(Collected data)
++++++

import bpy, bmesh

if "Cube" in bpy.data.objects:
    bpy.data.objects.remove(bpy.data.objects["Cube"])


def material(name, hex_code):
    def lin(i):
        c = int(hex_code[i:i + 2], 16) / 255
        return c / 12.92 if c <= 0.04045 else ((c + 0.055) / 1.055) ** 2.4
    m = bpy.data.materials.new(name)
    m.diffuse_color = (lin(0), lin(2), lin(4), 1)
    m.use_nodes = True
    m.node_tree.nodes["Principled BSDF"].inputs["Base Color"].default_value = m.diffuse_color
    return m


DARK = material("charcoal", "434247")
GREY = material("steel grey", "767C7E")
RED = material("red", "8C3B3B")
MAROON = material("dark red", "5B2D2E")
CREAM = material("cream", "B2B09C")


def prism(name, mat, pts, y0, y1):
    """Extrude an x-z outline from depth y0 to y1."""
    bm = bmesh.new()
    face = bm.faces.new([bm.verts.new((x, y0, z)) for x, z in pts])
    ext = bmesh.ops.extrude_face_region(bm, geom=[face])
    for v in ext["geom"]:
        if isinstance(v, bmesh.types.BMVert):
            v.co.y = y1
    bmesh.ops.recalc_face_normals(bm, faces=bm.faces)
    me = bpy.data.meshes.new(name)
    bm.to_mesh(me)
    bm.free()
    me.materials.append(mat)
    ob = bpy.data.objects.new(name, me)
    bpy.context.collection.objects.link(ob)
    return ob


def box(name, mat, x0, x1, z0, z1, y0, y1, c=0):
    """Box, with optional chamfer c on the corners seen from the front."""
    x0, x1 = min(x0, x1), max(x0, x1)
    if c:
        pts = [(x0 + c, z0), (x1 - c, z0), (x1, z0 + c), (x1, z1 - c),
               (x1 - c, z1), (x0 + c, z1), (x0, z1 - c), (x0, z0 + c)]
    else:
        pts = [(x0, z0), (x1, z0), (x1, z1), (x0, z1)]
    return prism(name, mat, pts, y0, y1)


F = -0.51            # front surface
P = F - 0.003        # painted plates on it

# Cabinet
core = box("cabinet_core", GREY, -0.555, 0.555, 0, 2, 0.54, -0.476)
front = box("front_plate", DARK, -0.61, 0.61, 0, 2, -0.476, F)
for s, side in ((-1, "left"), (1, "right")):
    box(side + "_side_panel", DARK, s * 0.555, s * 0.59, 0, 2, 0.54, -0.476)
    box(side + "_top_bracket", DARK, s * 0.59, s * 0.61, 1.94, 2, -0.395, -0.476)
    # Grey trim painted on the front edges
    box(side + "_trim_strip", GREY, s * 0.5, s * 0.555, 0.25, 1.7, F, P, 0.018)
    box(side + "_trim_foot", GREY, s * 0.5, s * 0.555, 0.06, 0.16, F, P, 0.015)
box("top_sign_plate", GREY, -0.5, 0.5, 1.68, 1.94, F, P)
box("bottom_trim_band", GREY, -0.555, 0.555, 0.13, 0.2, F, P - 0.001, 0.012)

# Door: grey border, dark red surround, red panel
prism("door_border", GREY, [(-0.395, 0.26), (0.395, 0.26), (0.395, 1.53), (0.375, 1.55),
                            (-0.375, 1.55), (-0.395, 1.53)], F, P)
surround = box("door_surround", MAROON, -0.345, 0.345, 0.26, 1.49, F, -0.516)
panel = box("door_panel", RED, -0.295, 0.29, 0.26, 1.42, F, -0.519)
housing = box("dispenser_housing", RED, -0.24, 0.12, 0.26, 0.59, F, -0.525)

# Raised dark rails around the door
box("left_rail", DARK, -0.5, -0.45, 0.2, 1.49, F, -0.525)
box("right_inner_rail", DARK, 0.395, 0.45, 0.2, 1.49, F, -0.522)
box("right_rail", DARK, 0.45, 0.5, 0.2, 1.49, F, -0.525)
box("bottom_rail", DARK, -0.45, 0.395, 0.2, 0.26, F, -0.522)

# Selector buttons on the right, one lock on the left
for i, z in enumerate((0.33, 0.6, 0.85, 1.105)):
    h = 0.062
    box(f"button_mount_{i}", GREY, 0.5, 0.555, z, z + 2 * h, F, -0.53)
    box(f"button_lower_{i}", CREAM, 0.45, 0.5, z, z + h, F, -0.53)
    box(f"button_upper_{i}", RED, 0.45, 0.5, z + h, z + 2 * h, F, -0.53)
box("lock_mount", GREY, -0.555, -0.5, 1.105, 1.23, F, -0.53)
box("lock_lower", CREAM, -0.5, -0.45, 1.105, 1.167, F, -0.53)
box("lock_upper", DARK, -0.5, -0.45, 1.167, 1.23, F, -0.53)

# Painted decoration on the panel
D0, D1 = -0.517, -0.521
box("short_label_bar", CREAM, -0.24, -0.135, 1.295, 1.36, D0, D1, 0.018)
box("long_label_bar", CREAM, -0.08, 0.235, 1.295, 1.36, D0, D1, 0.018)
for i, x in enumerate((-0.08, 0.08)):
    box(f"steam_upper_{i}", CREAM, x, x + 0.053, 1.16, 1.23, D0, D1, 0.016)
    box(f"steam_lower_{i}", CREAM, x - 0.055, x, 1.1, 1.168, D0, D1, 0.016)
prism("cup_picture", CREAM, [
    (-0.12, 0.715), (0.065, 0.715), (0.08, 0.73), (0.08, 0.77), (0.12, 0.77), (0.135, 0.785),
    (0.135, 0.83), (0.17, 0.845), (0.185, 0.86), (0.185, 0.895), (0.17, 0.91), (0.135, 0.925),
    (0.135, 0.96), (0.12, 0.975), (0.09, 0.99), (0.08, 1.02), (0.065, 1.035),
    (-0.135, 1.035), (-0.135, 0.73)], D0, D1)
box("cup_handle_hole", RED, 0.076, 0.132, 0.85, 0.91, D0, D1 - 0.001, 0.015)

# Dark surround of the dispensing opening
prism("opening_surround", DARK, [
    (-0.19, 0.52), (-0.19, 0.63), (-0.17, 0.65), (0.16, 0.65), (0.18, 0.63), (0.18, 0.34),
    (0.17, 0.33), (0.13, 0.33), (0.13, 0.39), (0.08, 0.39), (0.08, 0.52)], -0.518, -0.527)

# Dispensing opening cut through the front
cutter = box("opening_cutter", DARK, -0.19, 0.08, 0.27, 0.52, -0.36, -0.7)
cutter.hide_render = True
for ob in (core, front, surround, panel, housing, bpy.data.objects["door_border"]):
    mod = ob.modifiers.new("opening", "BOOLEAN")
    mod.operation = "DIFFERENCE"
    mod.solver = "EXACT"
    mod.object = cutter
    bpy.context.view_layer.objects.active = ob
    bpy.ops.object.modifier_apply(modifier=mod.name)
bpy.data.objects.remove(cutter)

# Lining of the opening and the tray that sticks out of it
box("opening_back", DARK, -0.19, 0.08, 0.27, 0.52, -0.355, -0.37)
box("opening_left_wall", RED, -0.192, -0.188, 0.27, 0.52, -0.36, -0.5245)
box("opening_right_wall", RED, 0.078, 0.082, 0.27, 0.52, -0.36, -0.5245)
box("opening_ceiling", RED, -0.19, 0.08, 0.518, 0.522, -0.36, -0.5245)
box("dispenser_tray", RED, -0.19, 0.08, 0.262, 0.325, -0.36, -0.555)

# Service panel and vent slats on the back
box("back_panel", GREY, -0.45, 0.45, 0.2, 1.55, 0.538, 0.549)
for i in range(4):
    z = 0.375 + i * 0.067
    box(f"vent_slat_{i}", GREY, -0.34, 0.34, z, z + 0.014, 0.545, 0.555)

++++++

▸ YOUR GOAL: Please copy, exactly and with nothing else, the lines above beginning at the line that has "ob = bpy.data.objects.new(name, me)" and ending with the line that has "return prism(name, mat, pts, y0, y1)".

▸ RESPONSE:
    ob = bpy.data.objects.new(name, me)
    bpy.context.collection.objects.link(ob)
    return ob


def box(name, mat, x0, x1, z0, z1, y0, y1, c=0):
    """Box, with optional chamfer c on the corners seen from the front."""
    x0, x1 = min(x0, x1), max(x0, x1)
    if c:
        pts = [(x0 + c, z0), (x1 - c, z0), (x1, z0 + c), (x1, z1 - c),
               (x1 - c, z1), (x0 + c, z1), (x0, z1 - c), (x0, z0 + c)]
    else:
        pts = [(x0, z0), (x1, z0), (x1, z1), (x0, z1)]
    return prism(name, mat, pts, y0, y1)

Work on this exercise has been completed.